By Sarah Graves
Published for the first time in the UK, Sarah Graves mixes death with DIY in this delightful mystery series.
A killer with a screw loose sets his sights on Jacobia "Jake" Tiptree, whose latest renovation project becomes a dire matter of life and deck.
Driving to a cottage in the Maine woods with her best friend, Ellie White, Jake has a challenging week ahead of her. She bet her husband that she could finish building the cottage porch in only a few days - a lofty goal for even the craftiest home renovator. But as Jake and Ellie set to work, they soon realize that they're not alone. Dewey Hooper, a recently escaped convict, is watching them. Jake's testimony got him sent away for murder years ago and here, in the remote wilderness, he can exact his revenge. Tough as nails and not afraid to defend themselves, Jake and Ellie are determined to keep their wits about them - to prevent the quaint little cottage from turning into the ultimate death trap.
Sarah Graves lives in Eastport, Maine with her husband and their dog, Evelyn. When she's not writing the 'Home Repair is Homicide' mysteries, she works on fixing up an old house.
- Other details
- Publication date:
18 Dec 2014
- Page count:
Just hearing her list the ways you can kill yourself fixing up an old house . . . is a hoot — New York Times Book Review
What distinguishes the novel are its likable, no-nonsense protagonist-narrator, her references to home repair that the author cleverly fits tongue-and-groove into the story and, especially, the detailed descriptions of the town — Los Angeles Times
Anyone who can mix slaughter and screwdrivers is a genius. Plus, anyone who has bought a home that needs even a new toilet seat is probably consumed with murderous thoughts. — Boston Herald
Like the old Victorian homes she describes...Graves' stories seem to grow better with the passing of time....Readers who enjoy solving mysteries and fixing up older homes will appreciate Jake's do-it-yourself expertise in both areas. — Booklist
A sleuth as tough as the nails she drives into the walls of her 1823 Federal home enhances a clever plot, which comes to an unexpected and explosive conclusion. Many will relish the vividly described Down East setting, but for anyone who's ever enjoyed making a home repair it's the accurate details of the restoration of Jake's old house that will appeal. — Publishers Weekly

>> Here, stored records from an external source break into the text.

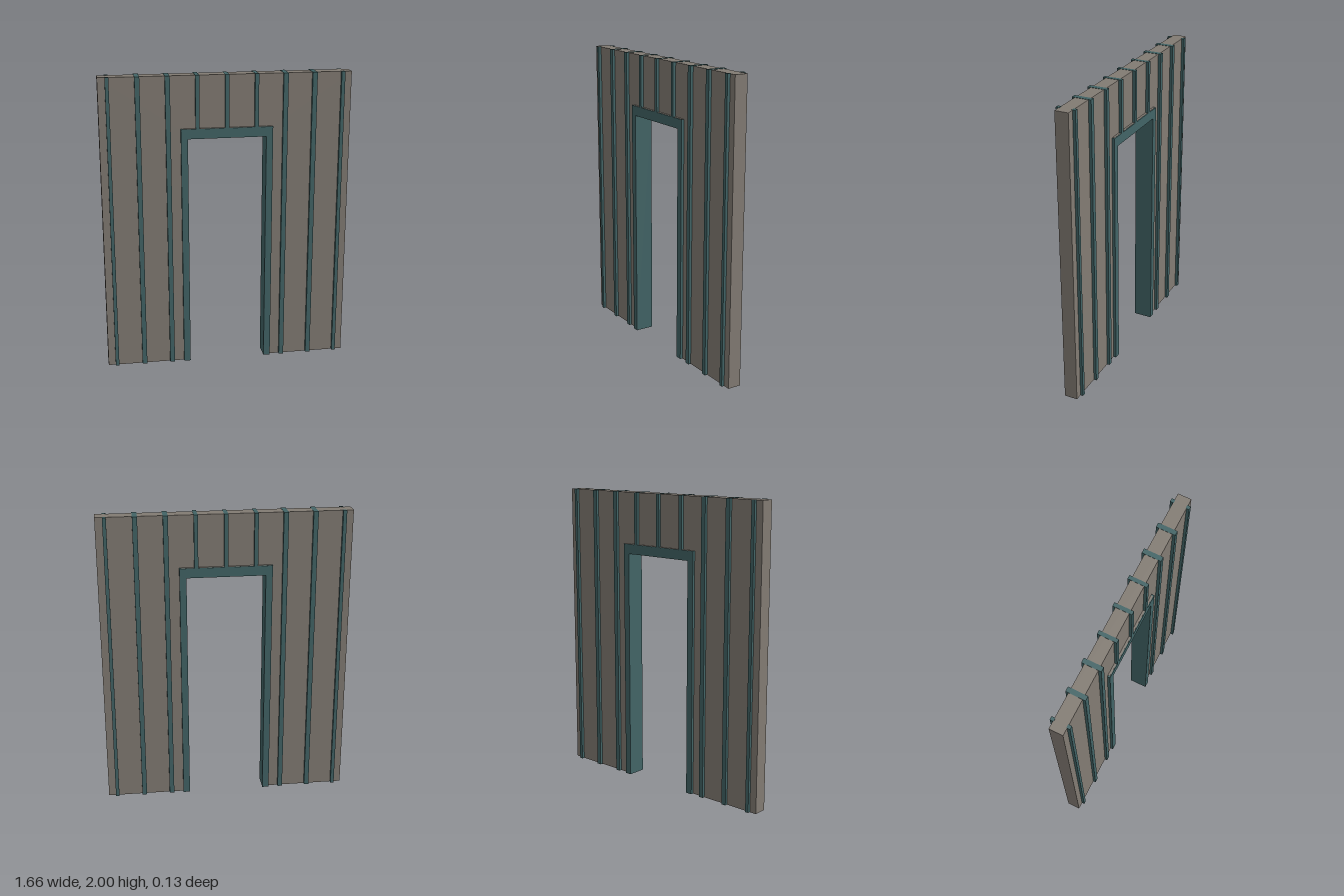
import * as THREE from 'three';

export function createModel() {
  const model = new THREE.Group();
  model.name = 'panelledDoorway';
  const grey = new THREE.MeshStandardMaterial({ name: 'warmGreyPanel', color: 0x827b73 });
  const teal = new THREE.MeshStandardMaterial({ name: 'darkTealTrim', color: 0x426466 });

  const H = 2, halfW = 0.83, wallZ = 0.045, trimZ = 0.064;
  const doorIn = 0.26, doorOut = 0.305, lintelLow = 1.585, lintelTop = 1.65;

  // Upright arch outline with an open foot, extruded about z = 0
  function arch(name, outer, top, inner, innerTop, halfDepth, material) {
    const s = new THREE.Shape([
      [-outer, 0], [-inner, 0], [-inner, innerTop], [inner, innerTop],
      [inner, 0], [outer, 0], [outer, top], [-outer, top],
    ].map(([x, y]) => new THREE.Vector2(x, y)));
    const g = new THREE.ExtrudeGeometry(s, { depth: halfDepth * 2, bevelEnabled: false });
    g.translate(0, 0, -halfDepth);
    const m = new THREE.Mesh(g, material);
    m.name = name;
    model.add(m);
  }

  // Box given by its limits
  function box(name, x0, x1, y0, y1, z0, z1, material) {
    const m = new THREE.Mesh(new THREE.BoxGeometry(x1 - x0, y1 - y0, z1 - z0), material);
    m.position.set((x0 + x1) / 2, (y0 + y1) / 2, (z0 + z1) / 2);
    m.name = name;
    model.add(m);
  }

  // Wall and door frame
  arch('wall', halfW, H - 0.002, doorOut - 0.01, lintelTop - 0.01, wallZ, grey);
  arch('doorFrame', doorOut, lintelTop, doorIn, lintelLow, trimZ, teal);

  // Vertical battens on both faces; all but the outermost wrap over the top
  for (const x of [-0.77, -0.58, -0.387, -0.195, 0, 0.195, 0.387, 0.58, 0.77]) {
    const w = Math.abs(x) > 0.7 ? 0.012 : Math.abs(x) < 0.3 ? 0.013 : 0.016;
    const foot = Math.abs(x) < doorOut ? lintelTop : 0;
    for (const s of [-1, 1]) {
      const a = s * (wallZ - 0.005), b = s * trimZ;
      box('batten', x - w, x + w, foot, H, Math.min(a, b), Math.max(a, b), teal);
    }
    if (Math.abs(x) < 0.7) box('battenCap', x - w, x + w, H - 0.006, H, -wallZ, wallZ, teal);
  }

  // Thin grey ledges on top of the lintel
  for (const s of [-1, 1]) {
    const z = s * 0.0515;
    box('lintelLedge', -doorOut + 0.01, doorOut - 0.01, lintelTop - 0.002, lintelTop + 0.002, z - 0.0075, z + 0.0075, grey);
  }
  return model;
}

Think Diane Mott Davidson with a tool belt instead of recipes! — Denver Post